The Christian boy takes the name of Schlomo (Moshe Agazai). His his surrogate mother tells him to keep his true identity a secret: if it is discovered that he is not Jewish, he will be sent back to Sudan. Just when he begins to think this new life will be good for him, she dies of tuberculosis. Schlomo plunges into a period of depression and violence in an orphanage. He turns out to be an excellent student who learns Hebrew easily. In the evenings, the lonely boy communes with his birth mother, sensing her nurturing presence is in the light of the moon.
The authorities decide to put Schlomo up for adoption and he finds a new family with a liberal, French-Israeli couple Yael (Yael Abecassis) and Yoram (Roschdy Zem). He bonds with his foster mother, a passionate and patient woman willing to endure his refusal to eat much and his shyness. But Yael loses it when the school's principal wants to kick Schlomo out because prejudiced parents are convinced that he will lower the standards of education and are worried about him transmitting diseases to their children. His foster father defends Schlomo from some fundamental clerics who want to ritually cleanse Ethiopian men and boys.
Live and Become is a powerful and engaging film. Director Radu Mihaileanu ambitiously tackles themes of identity and love as reflected in the racial, social, political, and religious problems of immigration and assimilation. In his struggle to survive in Israel, Schlomo (Mosche Abede as teenager, Sirak M. Sabahat as a young man) finds many allies beyond his parents. His grandfather (Rami Danon) provides moral support and visits him at a kibbutz that he helped found. Schlomo comes to rely upon the wisdom of an Ethiopian rabbi, Qes Amhra (Yitzhak Edgar), who meets with him regularly and counsels him when he enters a debate and comes up with a spiritual interpretation of the skin-color of Adam. At a turning point in his life, Schlomo encounters a tolerant and positive-minded policeman who admonishes him to rebuff those who would deny his dignity and human rights.
The filmmaker does a masterful job conveying the guilt this Christian Ethiopian bears for living a lie.
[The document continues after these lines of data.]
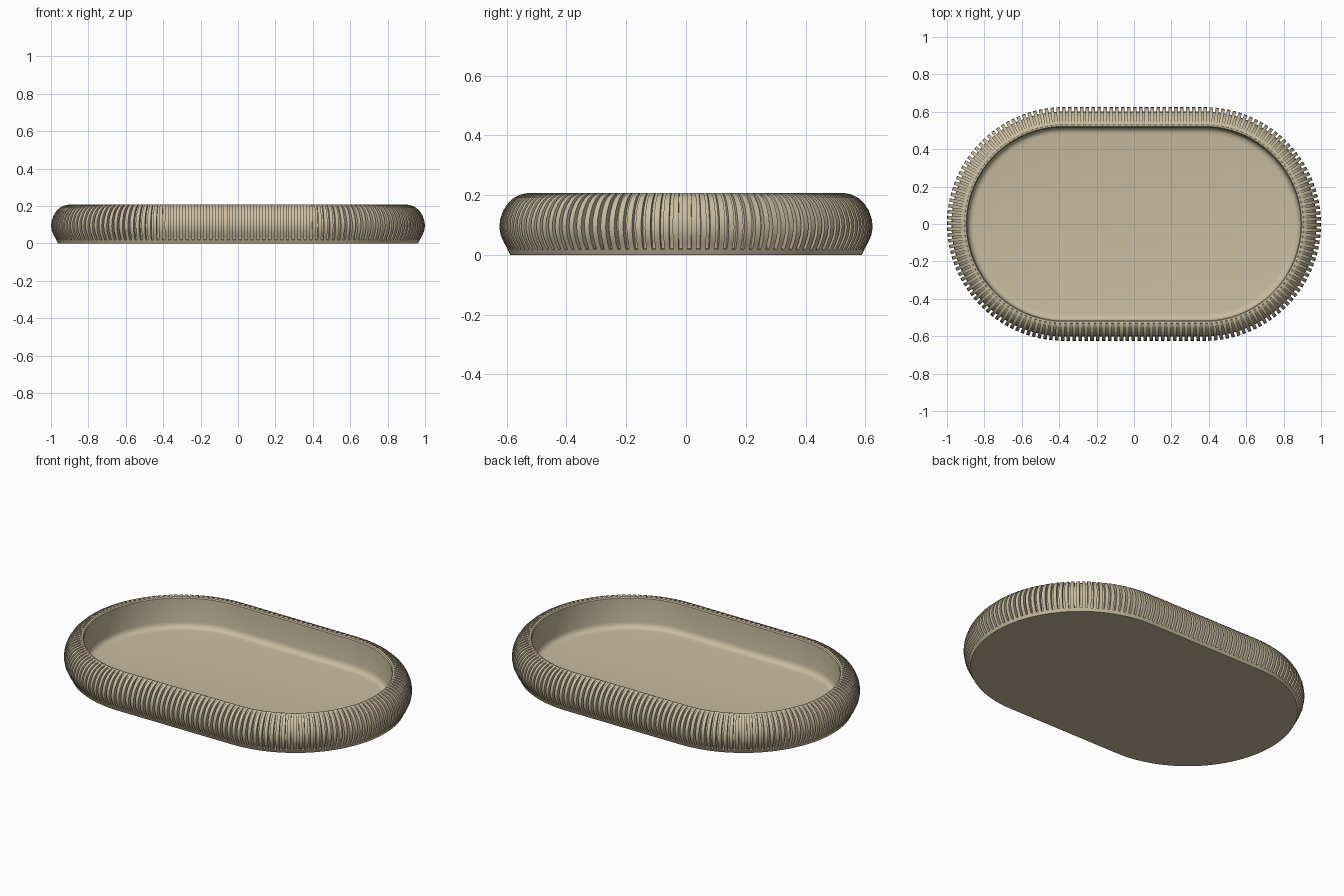
import bpy, bmesh, math

cube = bpy.data.objects.get("Cube")
if cube:
    bpy.data.objects.remove(cube)

HALF = 0.375      # half length of the straight sides
RADIUS = 0.625    # outer radius of the round ends
RIBS = 172
RIB_SHARE = 0.6   # part of each pitch taken by the rib
DEPTH = 0.024     # depth of the grooves

# Wall section: distance from the centre line, height, share of groove depth
SECTION = [(0.588, 0, 0), (0.597, 0.018, 0), (0.598, 0.021, 0.7), (0.609, 0.04, 1),
           (0.62, 0.065, 1), (0.625, 0.092, 1), (0.622, 0.12, 1), (0.612, 0.148, 1),
           (0.597, 0.172, 1), (0.577, 0.191, 0.9), (0.555, 0.202, 0.7),
           (0.538, 0.206, 0.3), (0.53, 0.207, 0), (0.522, 0.205, 0), (0.517, 0.199, 0),
           (0.516, 0.06, 0), (0.513, 0.045, 0), (0.505, 0.033, 0),
           (0.494, 0.027, 0), (0.48, 0.025, 0)]


def track(s):
    """Centre point and outward direction at distance s round the outer edge."""
    arc, side = math.pi * RADIUS, 2 * HALF
    s %= 2 * (arc + side)
    sign = 1
    if s >= arc + side:
        s, sign = s - arc - side, -1
    angle = -math.pi / 2 + min(s, arc) / RADIUS
    x = HALF - max(0, s - arc)
    return sign * x, sign * math.cos(angle), sign * math.sin(angle)


def add_ring(bm, s, groove):
    x, dx, dy = track(s)
    ring = []
    for r, z, share in SECTION:
        r -= DEPTH * share * groove
        ring.append(bm.verts.new((x + dx * r, dy * r, z)))
    return ring


# Ribbed tray: rib and groove sections alternate round the track
bm = bmesh.new()
pitch = (2 * math.pi * RADIUS + 4 * HALF) / RIBS
rings = []
for i in range(RIBS):
    start = (i - RIB_SHARE / 2) * pitch
    middle, end = start + RIB_SHARE * pitch, start + pitch
    for s, groove in ((start, 0), (middle, 0), (middle, 1), (end, 1)):
        rings.append(add_ring(bm, s, groove))
for a, b in zip(rings, rings[1:] + rings[:1]):
    for j in range(len(SECTION) - 1):
        bm.faces.new((a[j], b[j], b[j + 1], a[j + 1]))

# Merge the shared points, then close the underside and the floor
bmesh.ops.remove_doubles(bm, verts=bm.verts, dist=0.00001)
bmesh.ops.holes_fill(bm, edges=[e for e in bm.edges if e.is_boundary], sides=0)
bmesh.ops.recalc_face_normals(bm, faces=bm.faces)
mesh = bpy.data.meshes.new("ribbed_tray")
bm.to_mesh(mesh)
bm.free()
tray = bpy.data.objects.new("ribbed_tray", mesh)
bpy.context.collection.objects.link(tray)

# Beige clay
clay = bpy.data.materials.new("beige_clay")
clay.use_nodes = True
colour = (0.58, 0.50, 0.345, 1)
clay.diffuse_color = colour
clay.node_tree.nodes["Principled BSDF"].inputs["Base Color"].default_value = colour
mesh.materials.append(clay)

bpy.context.view_layer.objects.active = tray
tray.select_set(True)
bpy.ops.object.shade_smooth_by_angle(angle=math.radians(35))
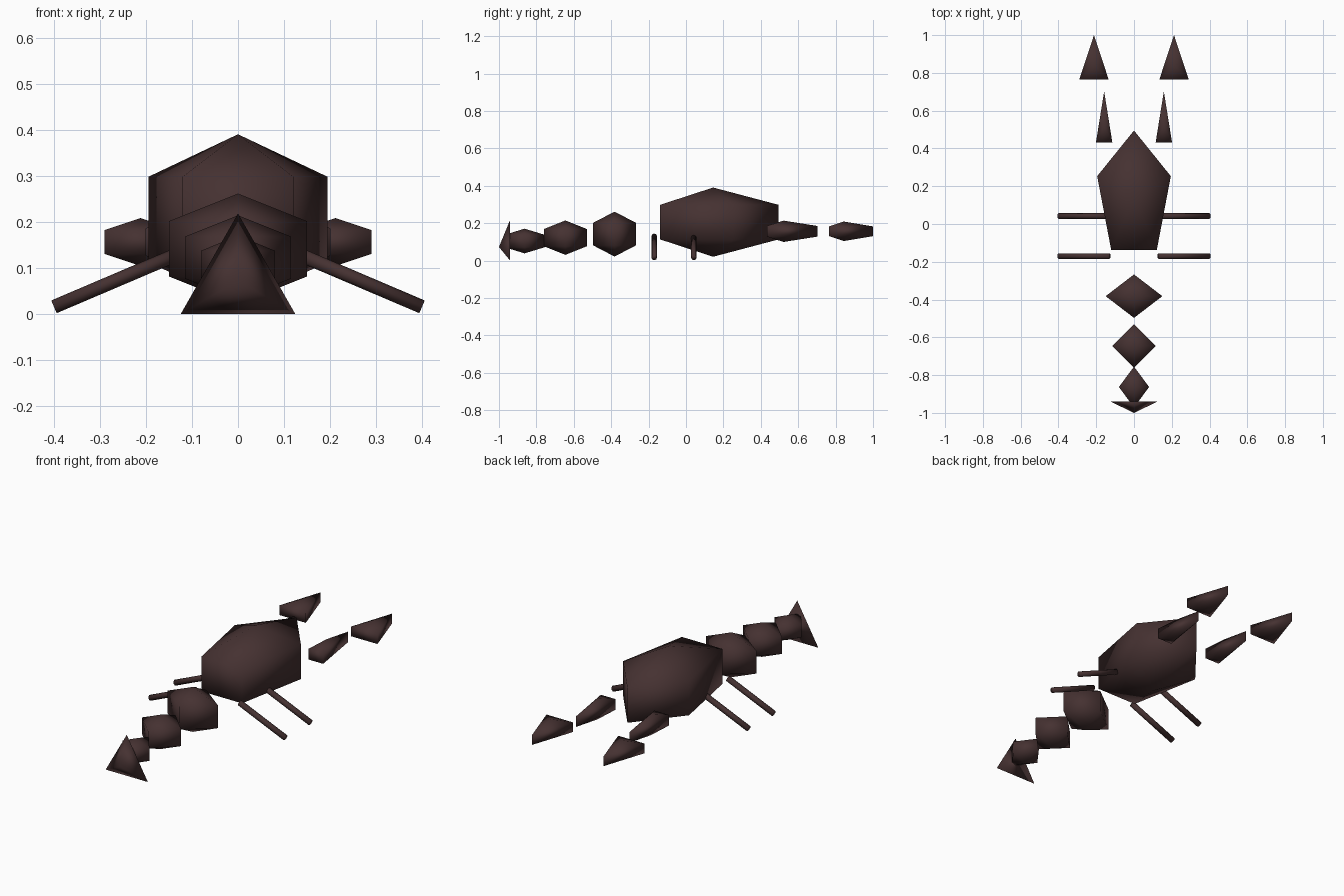
import bpy, bmesh
from math import sin, cos, pi
from mathutils import Vector, Matrix

old = bpy.data.objects.get("Cube")
if old:
    bpy.data.objects.remove(old, do_unlink=True)

shell = bpy.data.materials.new("dark brown shell")
shell.use_nodes = True
colour = (0.06, 0.031, 0.031, 1)
shell.diffuse_color = colour
bsdf = shell.node_tree.nodes["Principled BSDF"]
bsdf.inputs["Base Color"].default_value = colour
bsdf.inputs["Roughness"].default_value = 0.8


def finish(name, bm):
    bmesh.ops.recalc_face_normals(bm, faces=bm.faces)
    for f in bm.faces:
        f.smooth = True
    mesh = bpy.data.meshes.new(name)
    bm.to_mesh(mesh)
    bm.free()
    mesh.materials.append(shell)
    obj = bpy.data.objects.new(name, mesh)
    bpy.context.collection.objects.link(obj)
    return obj


def gem(name, sides, centre, size):
    """Upright prism with a pointed cap at each end, one corner facing +y."""
    bm = bmesh.new()
    cx, cy, cz = centre
    rx, ry, rz = size
    angles = [2 * pi * i / sides for i in range(sides)]
    low, high = [[bm.verts.new((cx + rx * sin(a), cy + ry * cos(a), cz + s * rz / 2))
                  for a in angles] for s in (-1, 1)]
    bottom = bm.verts.new((cx, cy, cz - rz))
    top = bm.verts.new((cx, cy, cz + rz))
    for i in range(sides):
        j = (i + 1) % sides
        bm.faces.new((low[i], low[j], high[j], high[i]))
        bm.faces.new((high[i], high[j], top))
        bm.faces.new((low[j], low[i], bottom))
    return finish(name, bm)


def rod(name, start, end, radius):
    """Thin round rod between two points."""
    a, b = Vector(start), Vector(end)
    turn = (b - a).to_track_quat('Z', 'Y').to_matrix().to_4x4()
    bm = bmesh.new()
    bmesh.ops.create_cone(bm, cap_ends=True, segments=8, radius1=radius, radius2=radius,
                          depth=(b - a).length,
                          matrix=Matrix.Translation((a + b) / 2) @ turn)
    return finish(name, bm)


# Body and tail segments
gem("body", 5, (0, 0.145, 0.206), (0.205, 0.35, 0.185))
gem("tail_segment_1", 4, (0, -0.382, 0.142), (0.15, 0.115, 0.12))
gem("tail_segment_2", 4, (0, -0.645, 0.123), (0.115, 0.115, 0.092))
gem("tail_segment_3", 4, (0, -0.863, 0.105), (0.08, 0.108, 0.066))

# Stinger: three-sided spike pointing forward
bm = bmesh.new()
base = [bm.verts.new((0.144 * sin(a), -0.94, 0.073 + 0.146 * cos(a)))
        for a in (0, 2 * pi / 3, 4 * pi / 3)]
tip = bm.verts.new((0, -1, 0.073))
bm.faces.new(base)
for i in range(3):
    bm.faces.new((base[i], base[(i + 1) % 3], tip))
finish("stinger", bm)

# Paired arms, claws and legs
for side, s in (("left", 1), ("right", -1)):
    gem(side + "_arm", 3, (s * 0.158, 0.522, 0.157), (0.05, 0.18, 0.057))
    gem(side + "_claw", 3, (s * 0.212, 0.843, 0.157), (0.09, 0.157, 0.052))
    for place, y in (("front", -0.17), ("back", 0.042)):
        rod(f"{side}_{place}_leg", (s * 0.13, y, 0.131), (s * 0.4, y, 0.016), 0.015)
But he is carried by the nurturing love of four women: his birth mother, his surrogate mother, his foster mother, and Sarah (Roni Hadar), a feisty young woman who pursues him for ten years before they marry. The closing scenes in Live and Become are poignant because they deal with Schlomo's final coming to terms with his past and his own special gifts to the world.